“Maybe someone needs me in the kitchen.”
“I’m going to go play with the dog. Where’s the goddamned dog, goddamn it?”
And the eyes of them both were opened, and they knew that they were naked.
Which is why, I think, I garden. Because gardening is a lie. Nature doesn’t come with landscape paper. Plants aren’t arranged in groups of three, with the tallest perennials to the back, shrubs in the middle and shorter annuals in the front. Nature is weeds and brush fires and mudslides and carrion and maggots and vultures. There are no container plants occurring naturally in the wild. On a hike the other day to the top of a tall mountain, I passed a group of mountain laurels, their flowers radiant in the summer sun. “Wow,” I thought, “how beautiful.” But was my amazement at the beauty of the laurel, or was it at finding, after hiking for hours through dusty, barren logging roads and across forbidding rock ledges, anything beautiful up here at all?

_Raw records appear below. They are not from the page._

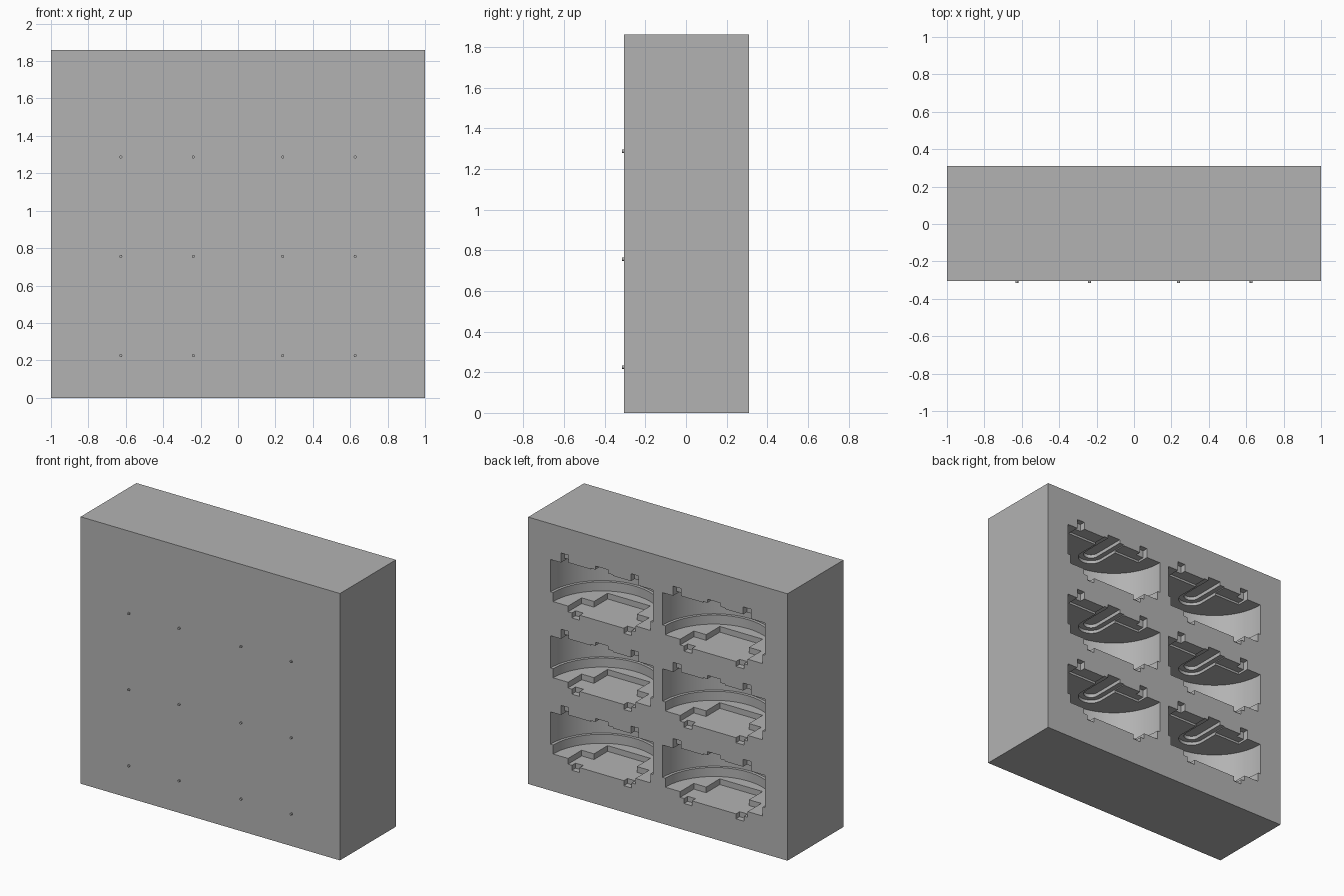
import bpy, bmesh, math
from mathutils import Matrix

if "Cube" in bpy.data.objects:
    bpy.data.objects.remove(bpy.data.objects["Cube"])

BACK, FRONT, TOP = 0.31, -0.305, 1.86
COLUMNS = (-0.4325, 0.4325)
ROWS = (0.225, 0.756, 1.287)

grey = bpy.data.materials.new("plain_grey")
grey.use_nodes = True
colour = (0.45, 0.45, 0.45, 1)
grey.diffuse_color = colour
grey.node_tree.nodes["Principled BSDF"].inputs["Base Color"].default_value = colour


def finish(name, bm):
    bmesh.ops.recalc_face_normals(bm, faces=bm.faces)
    mesh = bpy.data.meshes.new(name)
    bm.to_mesh(mesh)
    bm.free()
    mesh.materials.append(grey)
    obj = bpy.data.objects.new(name, mesh)
    bpy.context.collection.objects.link(obj)
    return obj


def prism(bm, outline, z0, z1):
    """Extrude a plan outline from z0 up to z1."""
    face = bm.faces.new([bm.verts.new((x, y, z0)) for x, y in outline])
    up = bmesh.ops.extrude_face_region(bm, geom=[face])["geom"]
    moved = [v for v in up if isinstance(v, bmesh.types.BMVert)]
    bmesh.ops.translate(bm, vec=(0, 0, z1 - z0), verts=moved)


def disc(radius):
    return [(radius * math.cos(math.tau * i / 96), radius * math.sin(math.tau * i / 96))
            for i in range(96)]


def rect(x0, x1, depth):
    return [(x0, 0.05), (x0, -depth), (x1, -depth), (x1, 0.05)]


def slot(half, depth):
    """Slot running in from the back face with a rounded inner end."""
    arc = [(-half * math.cos(math.pi * i / 16), half - depth - half * math.sin(math.pi * i / 16))
           for i in range(17)]
    return [(-half, 0.05)] + arc + [(half, 0.05)]


def cut(name, outline, z0, z1):
    """Cut the same shape into all six pockets; heights are from the row centre."""
    bm = bmesh.new()
    for cx in COLUMNS:
        for cz in ROWS:
            prism(bm, [(cx + x, BACK + y) for x, y in outline], cz + z0, cz + z1)
    cutter = finish(name, bm)
    cutter.hide_render = True
    mod = block.modifiers.new(name, "BOOLEAN")
    mod.operation, mod.solver, mod.object = "DIFFERENCE", "EXACT", cutter
    cutters.append(cutter)


# Solid block
bm = bmesh.new()
prism(bm, [(-1, FRONT), (1, FRONT), (1, BACK), (-1, BACK)], 0, TOP)
block = finish("mould_block", bm)
cutters = []

# Half-round pocket with a narrower ledge below
cut("pocket_main", disc(0.395), 0.098, 0.323)
cut("pocket_ledge", disc(0.375), 0.035, 0.12)

# Stepped recess in the pocket floor, with small tabs at the back face
floor_outline = [(-0.26, 0.05), (-0.26, -0.15), (-0.165, -0.15), (-0.165, -0.3)]
floor_outline += [(-x, y) for x, y in reversed(floor_outline)]
cut("floor_recess", floor_outline, -0.005, 0.06)
for side in (-1, 1):
    cut("floor_tab", rect(side * 0.2 - 0.03, side * 0.2 + 0.03, 0.04), -0.04, 0.02)

# Ceiling recess, rounded stepped slot and notches
cut("ceiling_recess", rect(-0.285, 0.315, 0.09), 0.28, 0.338)
cut("ceiling_slot_wide", slot(0.085, 0.32), 0.27, 0.345)
cut("ceiling_slot_narrow", slot(0.05, 0.285), 0.26, 0.37)
cut("notch_right", rect(-0.285, -0.225, 0.04), 0.25, 0.39)
cut("notch_left", rect(0.255, 0.315, 0.04), 0.25, 0.39)

# Bake the cuts and drop the cutters
mesh = bpy.data.meshes.new_from_object(block.evaluated_get(bpy.context.evaluated_depsgraph_get()))
block.modifiers.clear()
block.data = mesh
mesh.materials.clear()
mesh.materials.append(grey)
for cutter in cutters:
    bpy.data.objects.remove(cutter)

# Tiny round pins on the front, two per pocket
bm = bmesh.new()
for cx in COLUMNS:
    for cz in ROWS:
        for side in (-1, 1):
            place = Matrix.Translation((cx + side * 0.194, FRONT - 0.002, cz))
            bmesh.ops.create_cone(bm, cap_ends=True, segments=16, radius1=0.008, radius2=0.008,
                                  depth=0.016, matrix=place @ Matrix.Rotation(math.pi / 2, 4, "X"))
pins = finish("front_pins", bm)

# Smooth the curved walls, keep edges sharp
bpy.ops.object.select_all(action="DESELECT")
for obj in (block, pins):
    obj.select_set(True)
bpy.context.view_layer.objects.active = block
bpy.ops.object.shade_smooth_by_angle(angle=math.radians(30))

And so I garden. Because maybe if I spray enough chemicals, and add enough peat moss, and arrange the plants with an eye to both color and season, maybe, maybe this place won’t seem so hideous. Maybe I can fix it. Maybe I can create it in my not-image. Maybe I can start to believe it’s beautiful. And maybe, if I can keep my shirt on, I start to believe the same thing about myself.
JUNE TIP OF THE MONTH:
One thing I never understood about the dog runs in the city were the proud owners of the moronic retrieving dogs, the dogs who chased with frantic enthusiasm after every ball and brought it right back, anxious for another throw.
“He brings it back every time!” the owner would beam.
“What a little bitch,” I would think. “What’s wrong with that stupid dog?”
I always preferred the dogs with some dignity, some self-respect, the dogs that looked at you after you threw the ball as it to say, “Well, you threw it, dick. You go get it.”
Good for you, I always thought about the stubborn non-fetcher. Good for you.
June, of course, is the season of summer camp and Little League and soccer. “Henry,” says the proud father of a small boy in my son’s class, “is doing soccer, baseball, karate; he’s even doing swimming!”
“What a little bitch,” I think.
My son wants to stay home this summer.
“I don’t feel like chasing balls all day,” he says. “It’s stupid.”
Good for you, Buddy. Good for you.